▶ _Instructions to follow_
Your answer should be the exact lines of the data below from the one containing "rings.append([bm.verts.new((r * math.cos(2" through the one containing "# Hose: rises"; please include nothing else.

▶ _Data for review_
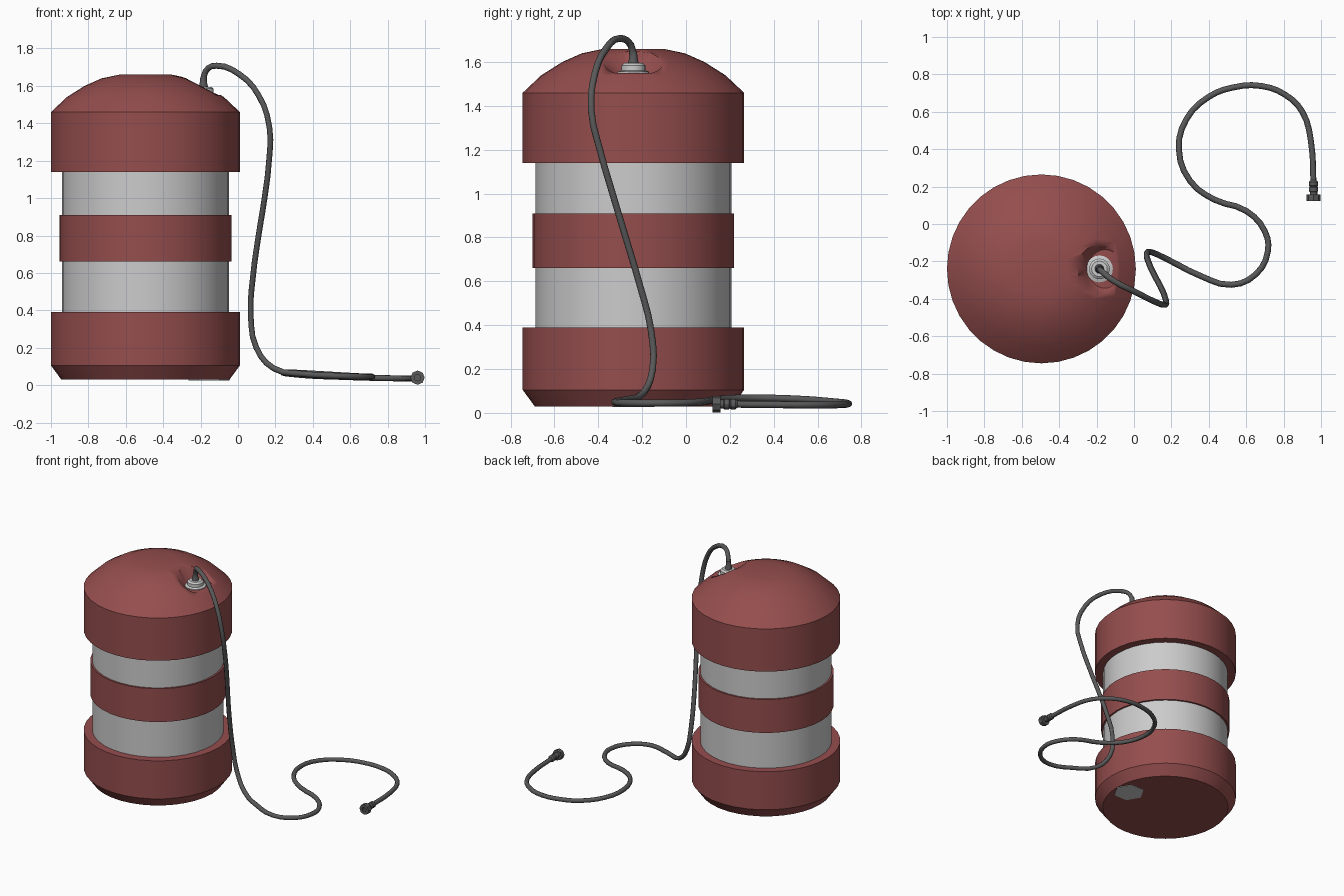
import bpy, bmesh, math
from mathutils import Matrix

if "Cube" in bpy.data.objects:
    bpy.data.objects.remove(bpy.data.objects["Cube"])

CX, CY = -0.495, -0.24
SIDES = 36


def material(name, rgb):
    m = bpy.data.materials.new(name)
    m.diffuse_color = (*rgb, 1)
    m.use_nodes = True
    m.node_tree.nodes["Principled BSDF"].inputs["Base Color"].default_value = m.diffuse_color
    return m


RED = material("red", (0.30, 0.075, 0.075))
DARK = material("dark rubber", (0.10, 0.10, 0.10))


def finish(ob, mat=None, angle=30):
    if mat:
        ob.data.materials.append(mat)
    bpy.ops.object.select_all(action='DESELECT')
    ob.select_set(True)
    bpy.context.view_layer.objects.active = ob
    bpy.ops.object.shade_smooth_by_angle(angle=math.radians(angle))
    return ob


def lathe(name, profile, loc, mat=None, sides=SIDES, rot=None, angle=30):
    """Closed solid turned from (radius, height) points, capped at both ends."""
    bm = bmesh.new()
    rings = []
    for r, z in profile:
        rings.append([bm.verts.new((r * math.cos(2 * math.pi * i / sides),
                                    r * math.sin(2 * math.pi * i / sides), z))
                      for i in range(sides)])
    for a, b in zip(rings, rings[1:]):
        for i in range(sides):
            j = (i + 1) % sides
            bm.faces.new((a[i], a[j], b[j], b[i]))
    bm.faces.new(rings[0][::-1])
    bm.faces.new(rings[-1])
    if rot:
        bm.transform(rot)
    me = bpy.data.meshes.new(name)
    bm.to_mesh(me)
    bm.free()
    ob = bpy.data.objects.new(name, me)
    ob.location = loc
    bpy.context.collection.objects.link(ob)
    return finish(ob, mat, angle)


# Barrel: base, grey core bands, middle ring
lathe("base", [(0.45, 0.03), (0.505, 0.105), (0.505, 0.39)], (CX, CY, 0), RED)
lathe("lower_grey_band", [(0.447, 0.385), (0.447, 0.665)], (CX, CY, 0))
lathe("middle_ring", [(0.46, 0.66), (0.46, 0.91)], (CX, CY, 0), RED)
lathe("upper_grey_band", [(0.447, 0.905), (0.447, 1.145)], (CX, CY, 0))

# Domed lid with a recess cut out for the outlet
lid = lathe("lid", [(0.505, 1.14), (0.505, 1.46), (0.42, 1.54), (0.325, 1.60),
                    (0.235, 1.64), (0.14, 1.66)], (CX, CY, 0), RED)
cutter = lathe("recess_cutter", [(0.09, 1.55), (0.105, 1.565), (0.18, 1.72)],
               (-0.155, CY, 0), RED, 24)
cutter.scale.y = 1.15
cutter.hide_render = True
cutter.hide_viewport = True
cut = lid.modifiers.new("recess", 'BOOLEAN')
cut.object = cutter
cut.operation = 'DIFFERENCE'
cut.solver = 'EXACT'

# Bottom plate under the outlet
lathe("bottom_plate", [(0.11, 0.026), (0.11, 0.032)], (-0.155, CY, 0), sides=6)

# Outlet collar and the hose stem in it
lathe("outlet_collar", [(0.072, 1.54), (0.072, 1.556), (0.055, 1.562),
                        (0.055, 1.585), (0.042, 1.595)], (-0.185, CY, 0), sides=20)
lathe("outlet_stem", [(0.026, 1.59), (0.02, 1.615), (0.016, 1.65)],
      (-0.185, CY, 0), DARK, 12)

# Hose: rises from the outlet, falls down the side, snakes along the floor
path = [(-0.185, -0.24, 1.60), (-0.172, -0.253, 1.68), (-0.115, -0.30, 1.708),
        (0.01, -0.365, 1.66), (0.11, -0.415, 1.55), (0.168, -0.432, 1.38),
        (0.165, -0.39, 1.19), (0.142, -0.335, 1.0), (0.11, -0.275, 0.8),
        (0.08, -0.21, 0.58), (0.068, -0.16, 0.38), (0.098, -0.152, 0.2),
        (0.19, -0.195, 0.09), (0.35, -0.275, 0.06), (0.52, -0.325, 0.05),
        (0.65, -0.27, 0.045), (0.715, -0.15, 0.045), (0.70, -0.04, 0.045),
        (0.60, 0.07, 0.05), (0.43, 0.13, 0.06), (0.30, 0.23, 0.067),
        (0.24, 0.40, 0.067), (0.28, 0.56, 0.06), (0.40, 0.68, 0.05),
        (0.53, 0.73, 0.045), (0.68, 0.738, 0.04), (0.81, 0.69, 0.037),
        (0.90, 0.60, 0.036), (0.945, 0.45, 0.037), (0.96, 0.20, 0.04)]
cu = bpy.data.curves.new("hose", 'CURVE')
cu.dimensions = '3D'
cu.resolution_u = 3
cu.bevel_depth = 0.016
cu.bevel_resolution = 2
cu.use_fill_caps = True
sp = cu.splines.new('BEZIER')
sp.bezier_points.add(len(path) - 1)
for bp, p in zip(sp.bezier_points, path):
    bp.co = p
    bp.handle_left_type = bp.handle_right_type = 'AUTO'
cu.materials.append(DARK)
hose = bpy.data.objects.new("hose", cu)
bpy.context.collection.objects.link(hose)
bpy.context.view_layer.objects.active = hose
hose.select_set(True)
bpy.ops.object.select_all(action='DESELECT')
hose.select_set(True)
bpy.ops.object.convert(target='MESH')
finish(bpy.context.view_layer.objects.active, None, 50)

# End fitting: ribbed sleeve and hexagonal nut, lying along y
along_y = Matrix.Rotation(math.radians(90), 4, 'X')
lathe("end_sleeve", [(0.016, -0.235), (0.024, -0.225), (0.024, -0.205), (0.02, -0.20),
                     (0.024, -0.195), (0.024, -0.175), (0.02, -0.17), (0.02, -0.15)],
      (0.96, 0, 0.04), DARK, 12, along_y)
lathe("end_nut", [(0.038, -0.157), (0.038, -0.122), (0.017, -0.122), (0.017, -0.14)],
      (0.96, 0, 0.04), DARK, 8, along_y)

▶ _Response for this exercise_
        rings.append([bm.verts.new((r * math.cos(2 * math.pi * i / sides),
                                    r * math.sin(2 * math.pi * i / sides), z))
                      for i in range(sides)])
    for a, b in zip(rings, rings[1:]):
        for i in range(sides):
            j = (i + 1) % sides
            bm.faces.new((a[i], a[j], b[j], b[i]))
    bm.faces.new(rings[0][::-1])
    bm.faces.new(rings[-1])
    if rot:
        bm.transform(rot)
    me = bpy.data.meshes.new(name)
    bm.to_mesh(me)
    bm.free()
    ob = bpy.data.objects.new(name, me)
    ob.location = loc
    bpy.context.collection.objects.link(ob)
    return finish(ob, mat, angle)


# Barrel: base, grey core bands, middle ring
lathe("base", [(0.45, 0.03), (0.505, 0.105), (0.505, 0.39)], (CX, CY, 0), RED)
lathe("lower_grey_band", [(0.447, 0.385), (0.447, 0.665)], (CX, CY, 0))
lathe("middle_ring", [(0.46, 0.66), (0.46, 0.91)], (CX, CY, 0), RED)
lathe("upper_grey_band", [(0.447, 0.905), (0.447, 1.145)], (CX, CY, 0))

# Domed lid with a recess cut out for the outlet
lid = lathe("lid", [(0.505, 1.14), (0.505, 1.46), (0.42, 1.54), (0.325, 1.60),
                    (0.235, 1.64), (0.14, 1.66)], (CX, CY, 0), RED)
cutter = lathe("recess_cutter", [(0.09, 1.55), (0.105, 1.565), (0.18, 1.72)],
               (-0.155, CY, 0), RED, 24)
cutter.scale.y = 1.15
cutter.hide_render = True
cutter.hide_viewport = True
cut = lid.modifiers.new("recess", 'BOOLEAN')
cut.object = cutter
cut.operation = 'DIFFERENCE'
cut.solver = 'EXACT'

# Bottom plate under the outlet
lathe("bottom_plate", [(0.11, 0.026), (0.11, 0.032)], (-0.155, CY, 0), sides=6)

# Outlet collar and the hose stem in it
lathe("outlet_collar", [(0.072, 1.54), (0.072, 1.556), (0.055, 1.562),
                        (0.055, 1.585), (0.042, 1.595)], (-0.185, CY, 0), sides=20)
lathe("outlet_stem", [(0.026, 1.59), (0.02, 1.615), (0.016, 1.65)],
      (-0.185, CY, 0), DARK, 12)

# Hose: rises from the outlet, falls down the side, snakes along the floor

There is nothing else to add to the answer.